The day that I went to the Seoul Folk Flea Market was filled with excitement. I had already considered my outing a success, just based on the market. However, the day took a surprising turn that made me even happier than the flea market finds!
We had taken a bathroom break near the clothing side of the flea market. There is a large doorway that leads into a back alley. As I waited for my friend and her children, I noticed a small building that said “traditional crafts.” That was enough to intrigue me, so I wandered over. The building was tiny, some pre-fabricated contraption that was about as wide as a shipping container. Through the windows I could see a few tables and Korean masks and paper lanterns lining shelves. I read the sign on the front door and couldn’t believe it. “Come in anytime for free Experience traditional culture.” Hmmm. Though grammatically incorrect, this had potential. Free? Crafts? It sounded too good to be true. I scour the internet looking for things to do in Korea, and here was what promised to be a fabulous time just sitting in an alley at the flea market.
We went inside to see if there was any more information available, and before I knew it we were filling out a slip of paper with basic information such as how many were in our group and how many times we have been there. My friend’s sons choose to make masks, while my craft companion and I made paper lanterns.
It all happened very quickly. We were given plain white lanterns, plopped down by some glue and tissue paper and left to our own creativity. I was crazy excited. I love crafts; I love traditional experiences; I love free. It was all the more exciting because we had no idea what we were walking into. Shopping for antiques and then five minutes later I have a lantern yearning to be designed.
The masks are white and the crafter is given a tray of colored craft … stuff. I don’t know what to call it. It’s made of tiny styrofoam-like beads and held together by sticky goo. You can form it into any number of objects or flatten it out to design a mask.
The lanterns came with a box of tissue paper and cans of thin, clear glue. The glue reminded me of modge podge. I would coat the lantern in glue, place a bit of tissue paper, and then spread more glue on top. The lantern and I were a sticky mess by the time it was over. I found the smaller bits of paper were easier to mold around curves. They had several samples available for inspiration. There was a pretty navy lantern with a lotus bloom that caught my eye. I started with a much more colorful flower and then realized it would be better to do the background first and add the flower on top.
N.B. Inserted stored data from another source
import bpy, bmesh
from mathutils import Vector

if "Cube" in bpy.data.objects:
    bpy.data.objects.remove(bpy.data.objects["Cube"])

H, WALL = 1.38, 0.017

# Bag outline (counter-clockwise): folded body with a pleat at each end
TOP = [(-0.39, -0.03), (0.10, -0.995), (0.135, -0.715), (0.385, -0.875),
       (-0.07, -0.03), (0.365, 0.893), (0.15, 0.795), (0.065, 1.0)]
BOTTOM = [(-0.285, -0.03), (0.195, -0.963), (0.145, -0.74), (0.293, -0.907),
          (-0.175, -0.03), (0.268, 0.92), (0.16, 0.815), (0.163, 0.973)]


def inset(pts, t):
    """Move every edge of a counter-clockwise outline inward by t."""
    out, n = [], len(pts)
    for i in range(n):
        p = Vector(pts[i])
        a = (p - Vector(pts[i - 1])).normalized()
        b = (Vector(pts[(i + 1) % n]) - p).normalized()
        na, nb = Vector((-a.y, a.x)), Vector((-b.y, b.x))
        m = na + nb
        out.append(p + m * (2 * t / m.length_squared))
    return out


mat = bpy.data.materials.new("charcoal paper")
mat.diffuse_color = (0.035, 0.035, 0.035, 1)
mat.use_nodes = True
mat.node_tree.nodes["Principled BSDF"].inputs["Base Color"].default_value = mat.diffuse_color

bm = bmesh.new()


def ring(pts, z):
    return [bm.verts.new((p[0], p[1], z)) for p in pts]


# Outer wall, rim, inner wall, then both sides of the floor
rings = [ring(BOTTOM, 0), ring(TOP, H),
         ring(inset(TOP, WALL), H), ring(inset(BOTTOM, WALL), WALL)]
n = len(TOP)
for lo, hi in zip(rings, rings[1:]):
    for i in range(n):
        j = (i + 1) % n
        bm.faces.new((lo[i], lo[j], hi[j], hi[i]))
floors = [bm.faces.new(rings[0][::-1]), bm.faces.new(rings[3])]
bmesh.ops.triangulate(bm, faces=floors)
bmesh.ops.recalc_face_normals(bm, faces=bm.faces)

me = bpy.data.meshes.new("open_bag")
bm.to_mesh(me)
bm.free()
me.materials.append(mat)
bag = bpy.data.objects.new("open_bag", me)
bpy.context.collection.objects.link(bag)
Too late.
As you can see, ‘ol crazy eyes here really enjoyed her traditional crafting experience. I’m already trying decide on my next creation- a Christmas ornament or a paper tray?